In this lesson you will learn 20 English collocations with problem. What are collocations?
Why can’t you say he likes to drink powerful coffee?
Or there’s hard traffic on the way to city centre?
Collocation means that some words fit together, and other words don’t.
In my above example you can only say the following:
He likes to drink strong coffee. (strong coffee – adjective + noun collocation)
There’s heavy traffic on the way to city centre. (heavy traffic – adjective + noun collocation)
So today I have some collocations for you with the word PROBLEM. Let’s start.
20 Collocations with Problem
COMBAT A PROBLEM
to try to stop a problem before it gets worse
Example: Police to get £1 million to combat a problem of increasingly dangerous organised street gangs.
COME UP AGAINST A PROBLEM
to have to deal with a problem
Example: The authorities came up against a problem.
CONFRONT A PROBLEM
to deal with a problem in determined way
Example: It’s never easy to confront a problem with someone you love.
FACE A PROBLEM
to have a problem
Example: When you face a problem, don’t panic.
FACE UP TO A PROBLEM
to accept that you have a problem
Example: Sometimes we need someone else’s help to get us to face up to a problem.
RESOLVE A PROBLEM
to find a solution to a problem
Example: You can never resolve a problem through violent actions.
RISE ABOVE A PROBLEM
to not allow the problem to affect you
Example: It is very difficult to rise above a problem without the help of your family.
RUN INTO A PROBLEM
to experience a problem unexpectedly
Example: If your PC ran into a problem and needs to restart, don’t worry.
SORT OUT A PROBLEM
to successfully deal with a problem
Example: Can someone help me sort this problem out?
TACKLE A PROBLEM
to try to deal with a problem
Example: Hopefully we’ll tackle this problem in the future.
Collocations with Problem - Infographic
Enjoyed this infographic?
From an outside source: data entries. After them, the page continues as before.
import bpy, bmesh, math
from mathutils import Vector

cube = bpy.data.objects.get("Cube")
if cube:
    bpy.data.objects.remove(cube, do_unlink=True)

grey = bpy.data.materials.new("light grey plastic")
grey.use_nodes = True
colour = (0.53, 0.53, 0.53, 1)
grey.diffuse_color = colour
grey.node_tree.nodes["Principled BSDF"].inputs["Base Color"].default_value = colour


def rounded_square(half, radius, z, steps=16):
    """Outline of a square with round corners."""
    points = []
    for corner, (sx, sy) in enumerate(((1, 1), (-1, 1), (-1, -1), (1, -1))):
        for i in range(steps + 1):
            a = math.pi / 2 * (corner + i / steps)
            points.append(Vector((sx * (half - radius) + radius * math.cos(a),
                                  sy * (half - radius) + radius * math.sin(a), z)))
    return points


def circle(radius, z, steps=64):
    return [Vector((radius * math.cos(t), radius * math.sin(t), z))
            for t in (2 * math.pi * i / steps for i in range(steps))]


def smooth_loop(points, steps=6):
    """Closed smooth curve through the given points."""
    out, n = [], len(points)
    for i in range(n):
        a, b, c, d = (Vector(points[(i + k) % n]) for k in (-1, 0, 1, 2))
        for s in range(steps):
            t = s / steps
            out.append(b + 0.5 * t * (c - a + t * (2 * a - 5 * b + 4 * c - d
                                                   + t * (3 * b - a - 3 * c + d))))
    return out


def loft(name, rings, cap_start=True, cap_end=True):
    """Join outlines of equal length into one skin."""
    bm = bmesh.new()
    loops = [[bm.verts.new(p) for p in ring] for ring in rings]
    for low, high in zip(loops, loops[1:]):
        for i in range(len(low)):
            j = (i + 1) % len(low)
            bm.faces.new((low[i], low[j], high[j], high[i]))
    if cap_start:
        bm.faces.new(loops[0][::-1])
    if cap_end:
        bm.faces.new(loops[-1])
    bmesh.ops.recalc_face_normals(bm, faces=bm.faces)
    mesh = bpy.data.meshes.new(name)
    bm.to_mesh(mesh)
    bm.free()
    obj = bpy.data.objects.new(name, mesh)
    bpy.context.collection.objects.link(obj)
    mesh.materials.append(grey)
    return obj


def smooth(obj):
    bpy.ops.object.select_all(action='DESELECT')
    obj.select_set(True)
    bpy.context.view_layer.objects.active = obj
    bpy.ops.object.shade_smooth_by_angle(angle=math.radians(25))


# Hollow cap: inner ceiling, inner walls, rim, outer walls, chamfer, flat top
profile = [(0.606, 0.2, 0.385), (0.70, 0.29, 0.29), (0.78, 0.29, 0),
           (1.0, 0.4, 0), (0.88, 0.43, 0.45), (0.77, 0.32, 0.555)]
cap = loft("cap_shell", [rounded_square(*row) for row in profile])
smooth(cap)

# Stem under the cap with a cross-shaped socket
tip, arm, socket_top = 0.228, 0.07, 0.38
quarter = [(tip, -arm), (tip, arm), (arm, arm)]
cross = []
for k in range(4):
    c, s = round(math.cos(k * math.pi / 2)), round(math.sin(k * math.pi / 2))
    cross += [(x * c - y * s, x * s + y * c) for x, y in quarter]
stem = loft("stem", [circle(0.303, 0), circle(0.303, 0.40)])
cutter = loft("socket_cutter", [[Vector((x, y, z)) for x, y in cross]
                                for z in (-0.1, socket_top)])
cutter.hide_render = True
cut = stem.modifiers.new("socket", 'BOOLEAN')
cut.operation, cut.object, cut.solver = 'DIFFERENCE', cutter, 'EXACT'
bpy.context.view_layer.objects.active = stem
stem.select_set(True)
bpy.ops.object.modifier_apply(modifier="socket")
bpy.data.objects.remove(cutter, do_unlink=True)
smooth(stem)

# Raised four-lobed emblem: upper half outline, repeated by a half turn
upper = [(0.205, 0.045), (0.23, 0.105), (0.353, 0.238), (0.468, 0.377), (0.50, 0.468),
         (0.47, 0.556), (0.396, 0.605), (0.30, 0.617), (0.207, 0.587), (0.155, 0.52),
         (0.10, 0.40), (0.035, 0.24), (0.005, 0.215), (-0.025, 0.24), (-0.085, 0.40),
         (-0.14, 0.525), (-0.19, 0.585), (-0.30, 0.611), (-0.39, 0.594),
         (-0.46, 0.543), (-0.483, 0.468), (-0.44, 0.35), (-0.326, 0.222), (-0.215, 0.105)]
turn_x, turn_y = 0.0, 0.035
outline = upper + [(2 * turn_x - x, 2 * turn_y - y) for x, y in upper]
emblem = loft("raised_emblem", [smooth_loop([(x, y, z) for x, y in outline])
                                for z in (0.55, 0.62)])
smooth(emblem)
Here's what you can do next:
A COMMON PROBLEM
a problem that is happening in many places and/or to many people
Example: It looks like it is a common problem with these products.
A MAJOR PROBLEM
a very serious problem
Example: Distracted driving is still a major problem in the state.
A MINOR PROBLEM
opposite to major, small and not serious
Example: The aircraft had a minor technical problem.
A POTENTIAL PROBLEM
something is likely to develop into a problem
Example: Radon could be a potential problem in your home.
A RECURRENT PROBLEM
happening time after time
Example: It’s been a recurrent problem with this airline lately.
A SERIOUS PROBLEM
Example: Obesity is a serious problem in many countries.
A TOUGH PROBLEM
a problem that is difficult to solve
Example: We’ll see what they come up with. I think it’s a tough problem.
A TRIVIAL PROBLEM
not serious, an easy to solve problem
Example: This is far from a trivial problem, but I will get it done quickly.
AN UNEXPECTED PROBLEM
a problem that wasn’t expected
Example: We have encountered an unexpected problem and cannot process your request at this time.
AN URGENT PROBLEM
a problem that needs to be solved immediately
Example: A leaking roof is an urgent problem.